As the answer, give every line of the records that includes the word "data".

======

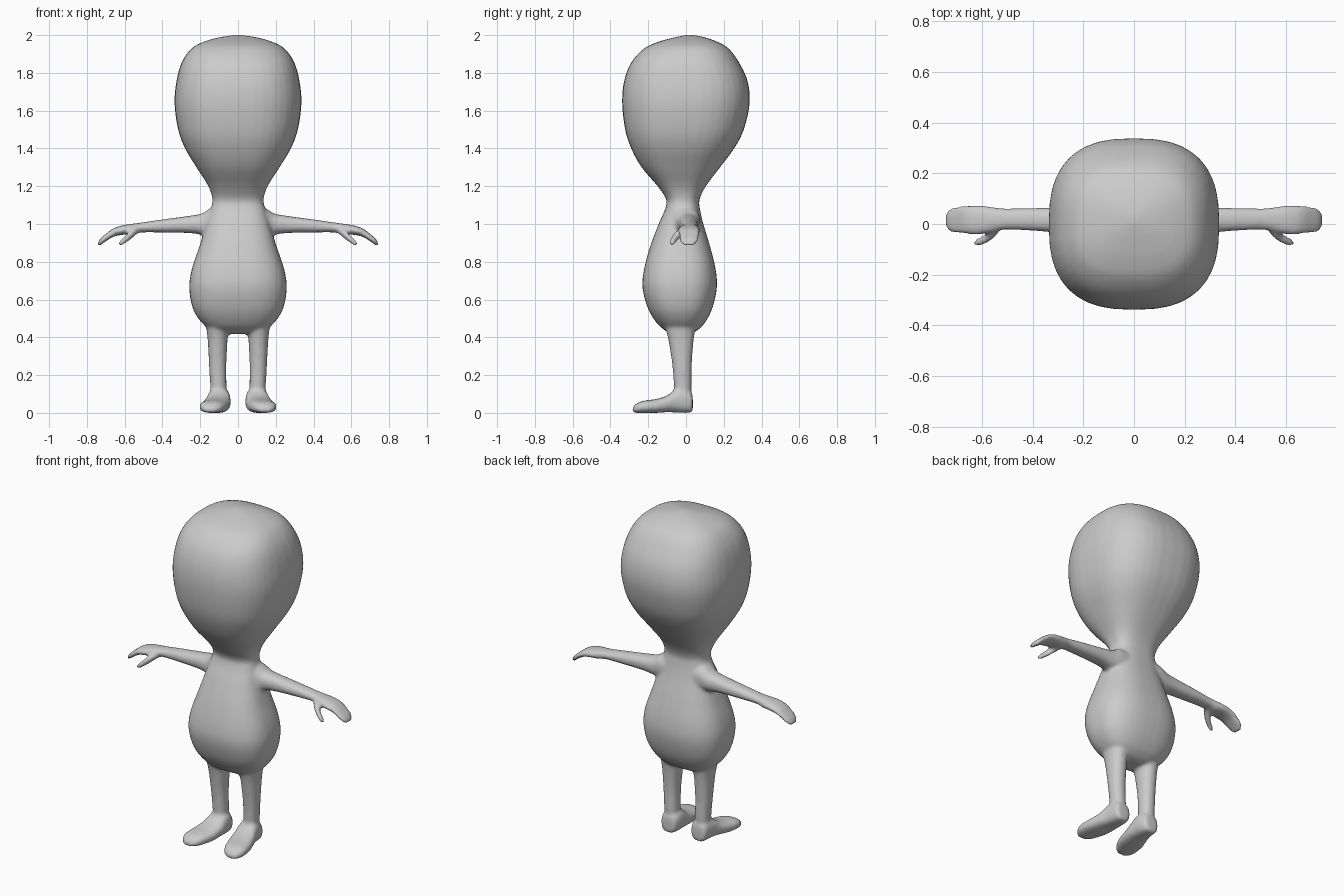
import bpy, bmesh, math
from mathutils import Vector

bm = bmesh.new()


def spline(rows, steps=5):
    """Smoothly interpolate between cross-section rows."""
    out = []
    for i in range(len(rows) - 1):
        p0, p1 = rows[max(i - 1, 0)], rows[i]
        p2, p3 = rows[i + 1], rows[min(i + 2, len(rows) - 1)]
        for s in range(steps):
            t = s / steps
            out.append([0.5 * (2 * b + (c - a) * t + (2 * a - 5 * b + 4 * c - d) * t * t
                               + (3 * b - a - 3 * c + d) * t ** 3)
                        for a, b, c, d in zip(p0, p1, p2, p3)])
    return out + [list(rows[-1])]


def loft(rows, axis, power, sign=1, sides=40):
    """Rows are (position, u low, u high, v low, v high) along the axis."""
    rings = []
    for t, u0, u1, v0, v1 in spline(rows):
        ring = []
        for k in range(sides):
            a = 2 * math.pi * k / sides
            c, s = math.cos(a), math.sin(a)
            u = (u0 + u1) / 2 + (u1 - u0) / 2 * math.copysign(abs(c) ** (2 / power), c)
            v = (v0 + v1) / 2 + (v1 - v0) / 2 * math.copysign(abs(s) ** (2 / power), s)
            p = {"x": (t, u, v), "y": (u, t, v), "z": (u, v, t)}[axis]
            ring.append(bm.verts.new((p[0] * sign, p[1], p[2])))
        rings.append(ring)
    faces = [bm.faces.new(rings[0]), bm.faces.new(rings[-1])]
    for a, b in zip(rings, rings[1:]):
        for k in range(sides):
            j = (k + 1) % sides
            faces.append(bm.faces.new((a[k], a[j], b[j], b[k])))
    bmesh.ops.recalc_face_normals(bm, faces=faces)


# Torso, neck and head: z, half width, front y, back y
trunk = [
    (0.418, 0.06, -0.07, 0.02), (0.43, 0.12, -0.10, 0.05), (0.47, 0.185, -0.15, 0.095),
    (0.55, 0.238, -0.20, 0.138), (0.66, 0.258, -0.23, 0.163), (0.76, 0.245, -0.222, 0.157),
    (0.88, 0.205, -0.19, 0.128), (1.00, 0.168, -0.145, 0.092), (1.08, 0.145, -0.11, 0.074),
    (1.13, 0.135, -0.105, 0.072), (1.20, 0.157, -0.15, 0.105), (1.30, 0.22, -0.235, 0.18),
    (1.40, 0.28, -0.29, 0.255), (1.50, 0.317, -0.322, 0.306), (1.64, 0.336, -0.338, 0.337),
    (1.76, 0.325, -0.327, 0.325), (1.86, 0.296, -0.287, 0.278), (1.93, 0.245, -0.22, 0.225),
    (1.965, 0.18, -0.145, 0.165), (1.988, 0.10, -0.06, 0.10), (2.0, 0.02, 0.0, 0.04)]
loft([(z, -w, w, f, b) for z, w, f, b in trunk], "z", 2.6)

# Arm and mitten hand: x, y range, z range
arm = [
    (0.05, -0.075, 0.075, 0.93, 1.09), (0.14, -0.07, 0.075, 0.935, 1.085),
    (0.19, -0.05, 0.07, 0.943, 1.056), (0.26, -0.038, 0.066, 0.952, 1.043),
    (0.40, -0.027, 0.063, 0.955, 1.024), (0.51, -0.022, 0.061, 0.955, 1.008),
    (0.56, -0.033, 0.068, 0.945, 1.001), (0.61, -0.042, 0.073, 0.943, 0.993),
    (0.66, -0.04, 0.072, 0.932, 0.977), (0.705, -0.037, 0.069, 0.905, 0.943),
    (0.732, -0.028, 0.058, 0.885, 0.918), (0.742, -0.01, 0.04, 0.887, 0.90)]
thumb = [
    (0.53, -0.03, 0.01, 0.948, 0.985), (0.56, -0.062, -0.012, 0.925, 0.97),
    (0.59, -0.080, -0.042, 0.902, 0.945), (0.615, -0.088, -0.055, 0.887, 0.922),
    (0.63, -0.083, -0.064, 0.886, 0.903)]

# Leg: z, x range, y range
leg = [
    (0.02, 0.065, 0.14, -0.055, 0.02), (0.13, 0.061, 0.146, -0.063, 0.029),
    (0.25, 0.062, 0.153, -0.072, 0.03), (0.38, 0.056, 0.160, -0.092, 0.040),
    (0.45, 0.050, 0.168, -0.108, 0.05), (0.54, 0.045, 0.185, -0.12, 0.06)]

# Foot, turned outward: y, x range, z range
foot = [
    (0.036, 0.075, 0.13, 0.012, 0.08), (0.028, 0.055, 0.148, 0.002, 0.11),
    (-0.01, 0.042, 0.157, 0.0, 0.132), (-0.055, 0.040, 0.165, 0.002, 0.125),
    (-0.10, 0.040, 0.18, 0.004, 0.092), (-0.16, 0.048, 0.197, 0.0, 0.073),
    (-0.22, 0.066, 0.204, 0.0, 0.065), (-0.262, 0.09, 0.193, 0.0, 0.05),
    (-0.283, 0.12, 0.168, 0.004, 0.028)]

for side in (-1, 1):
    loft(arm, "x", 2.3, side)
    loft(thumb, "x", 2, side)
    loft(leg, "z", 2.2, side)
    loft(foot, "y", 2.6, side)

mesh = bpy.data.meshes.new("figure_body")
bm.to_mesh(mesh)
bm.free()
body = bpy.data.objects.new("figure_body", mesh)
bpy.context.collection.objects.link(body)

clay = bpy.data.materials.new("clay_grey")
clay.diffuse_color = (0.6, 0.6, 0.6, 1)
mesh.materials.append(clay)

# Fuse all limbs into one skin and soften the joints
remesh = body.modifiers.new("fuse", "REMESH")
remesh.mode = "VOXEL"
remesh.voxel_size = 0.01
remesh.use_smooth_shade = True
soften = body.modifiers.new("soften", "SMOOTH")
soften.factor = 0.5
soften.iterations = 6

======

(Result below):
mesh = bpy.data.meshes.new("figure_body")
body = bpy.data.objects.new("figure_body", mesh)
clay = bpy.data.materials.new("clay_grey")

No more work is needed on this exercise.